LISTED RECORDS ▸
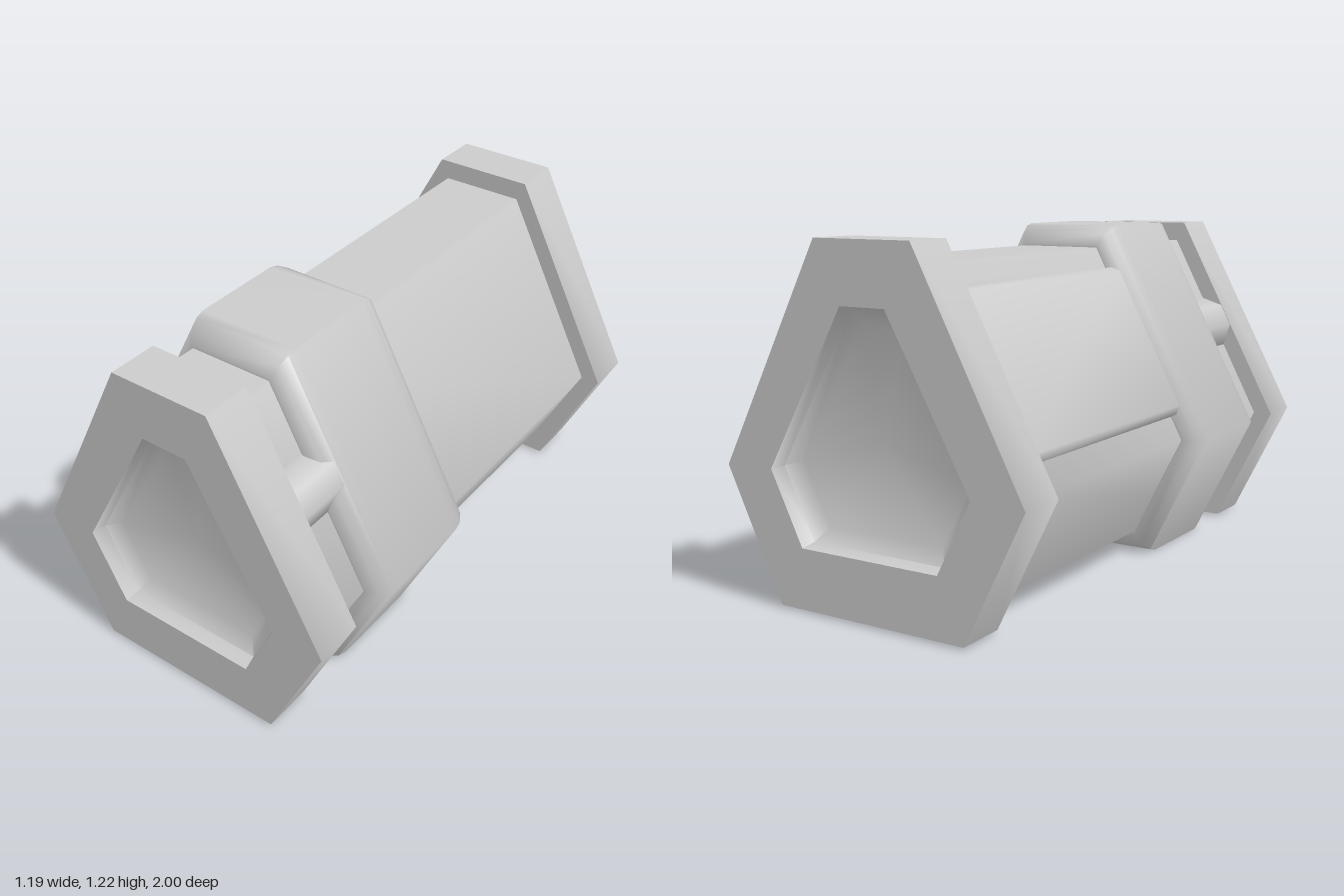
import * as THREE from 'three';
import { toCreasedNormals } from 'three/addons/utils/BufferGeometryUtils.js';

// Six-sided cross-sections, counter-clockwise seen from +z
const hex = (top, yTop, side, ySide, bottom, yBottom) => [
  [top, yTop], [-top, yTop], [-side, ySide], [-bottom, yBottom], [bottom, yBottom], [side, ySide]];
const OUTER = hex(0.19, 1.22, 0.595, 0.455, 0.37, 0);
const BODY = hex(0.155, 1.14, 0.515, 0.455, 0.325, 0.085);
const POCKET = hex(0.087, 1.007, 0.395, 0.462, 0.27, 0.215);

// Section between outer (k = 0) and body (k = 1) size
const mix = (k) => OUTER.map(([x, y], i) => [x + (BODY[i][0] - x) * k, y + (BODY[i][1] - y) * k]);
// Pocket section shrunk about its middle
const shrink = (s) => POCKET.map(([x, y]) => [x * s, 0.57 + (y - 0.57) * s]);

const material = new THREE.MeshStandardMaterial({ color: 0xcccccc });
const CREASE = Math.PI / 3;

// Skin a list of [section, z] rings
function loft(rings) {
  const pos = [];
  const at = (r, j) => {
    const [pts, z] = rings[r];
    const p = pts[j % pts.length];
    return [p[0], p[1], z];
  };
  for (let r = 0; r < rings.length - 1; r++) {
    for (let j = 0; j < rings[r][0].length; j++) {
      const a = at(r, j), b = at(r, j + 1), c = at(r + 1, j), d = at(r + 1, j + 1);
      pos.push(...a, ...b, ...d, ...a, ...d, ...c);
    }
  }
  const g = new THREE.BufferGeometry();
  g.setAttribute('position', new THREE.Float32BufferAttribute(pos, 3));
  return toCreasedNormals(g, CREASE);
}

export function createModel() {
  const group = new THREE.Group();
  const add = (name, geometry) => {
    const mesh = new THREE.Mesh(geometry, material);
    mesh.name = name;
    group.add(mesh);
    return mesh;
  };

  // Main barrel
  add('barrel', loft([[BODY, -0.83], [BODY, 0.83]]));

  // End flanges with a dished pocket
  const flange = loft([
    [BODY, 0.82], [mix(0.1), 0.82], [mix(0.1), 1],
    [POCKET, 1], [shrink(0.97), 0.95], [shrink(0.84), 0.91], [shrink(0), 0.9],
  ]);
  add('frontFlange', flange);
  add('backFlange', flange).rotation.y = Math.PI;

  // Rounded collar
  add('collar', loft([
    [BODY, 0.15], [mix(0.9), 0.15], [mix(0.4), 0.17], [mix(0.1), 0.21], [mix(0), 0.245],
    [mix(0), 0.585], [mix(0.1), 0.62], [mix(0.4), 0.66], [mix(0.9), 0.68], [BODY, 0.68],
  ]));

  // Octagonal lugs between the collar and the front flange
  for (const side of [1, -1]) {
    const lug = new THREE.CylinderGeometry(0.115, 0.115, 0.24, 8);
    lug.rotateX(Math.PI / 2);
    lug.rotateZ(THREE.MathUtils.degToRad(27.7 + 22.5));
    if (side < 0) lug.rotateY(Math.PI);
    lug.translate(0.285 * side, 0.795, 0.72);
    add(side > 0 ? 'leftLug' : 'rightLug', lug);
  }

  // Raised panel on one upper face: t runs down the face, n outward
  const face = (t, n) => [-0.155 - 0.465 * t - 0.885 * n, 1.14 - 0.885 * t + 0.465 * n];
  const panel = [[0.09, -0.02], [0.09, 0.02], [0.115, 0.04], [0.655, 0.04], [0.68, 0.02], [0.68, -0.02]]
    .map(([t, n]) => new THREE.Vector2(...face(t, n)));
  const panelGeometry = new THREE.ExtrudeGeometry(new THREE.Shape(panel), { depth: 1, bevelEnabled: false });
  panelGeometry.translate(0, 0, -0.83);
  add('sidePanel', toCreasedNormals(panelGeometry, CREASE));

  return group;
}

BRIEF ▸
The answer must be an exact copy of the lines above, from the start of the records through the line with "about its middle", and of nothing else; no pictures belong in it.

TASK SOLUTION ▸
import * as THREE from 'three';
import { toCreasedNormals } from 'three/addons/utils/BufferGeometryUtils.js';

// Six-sided cross-sections, counter-clockwise seen from +z
const hex = (top, yTop, side, ySide, bottom, yBottom) => [
  [top, yTop], [-top, yTop], [-side, ySide], [-bottom, yBottom], [bottom, yBottom], [side, ySide]];
const OUTER = hex(0.19, 1.22, 0.595, 0.455, 0.37, 0);
const BODY = hex(0.155, 1.14, 0.515, 0.455, 0.325, 0.085);
const POCKET = hex(0.087, 1.007, 0.395, 0.462, 0.27, 0.215);

// Section between outer (k = 0) and body (k = 1) size
const mix = (k) => OUTER.map(([x, y], i) => [x + (BODY[i][0] - x) * k, y + (BODY[i][1] - y) * k]);
// Pocket section shrunk about its middle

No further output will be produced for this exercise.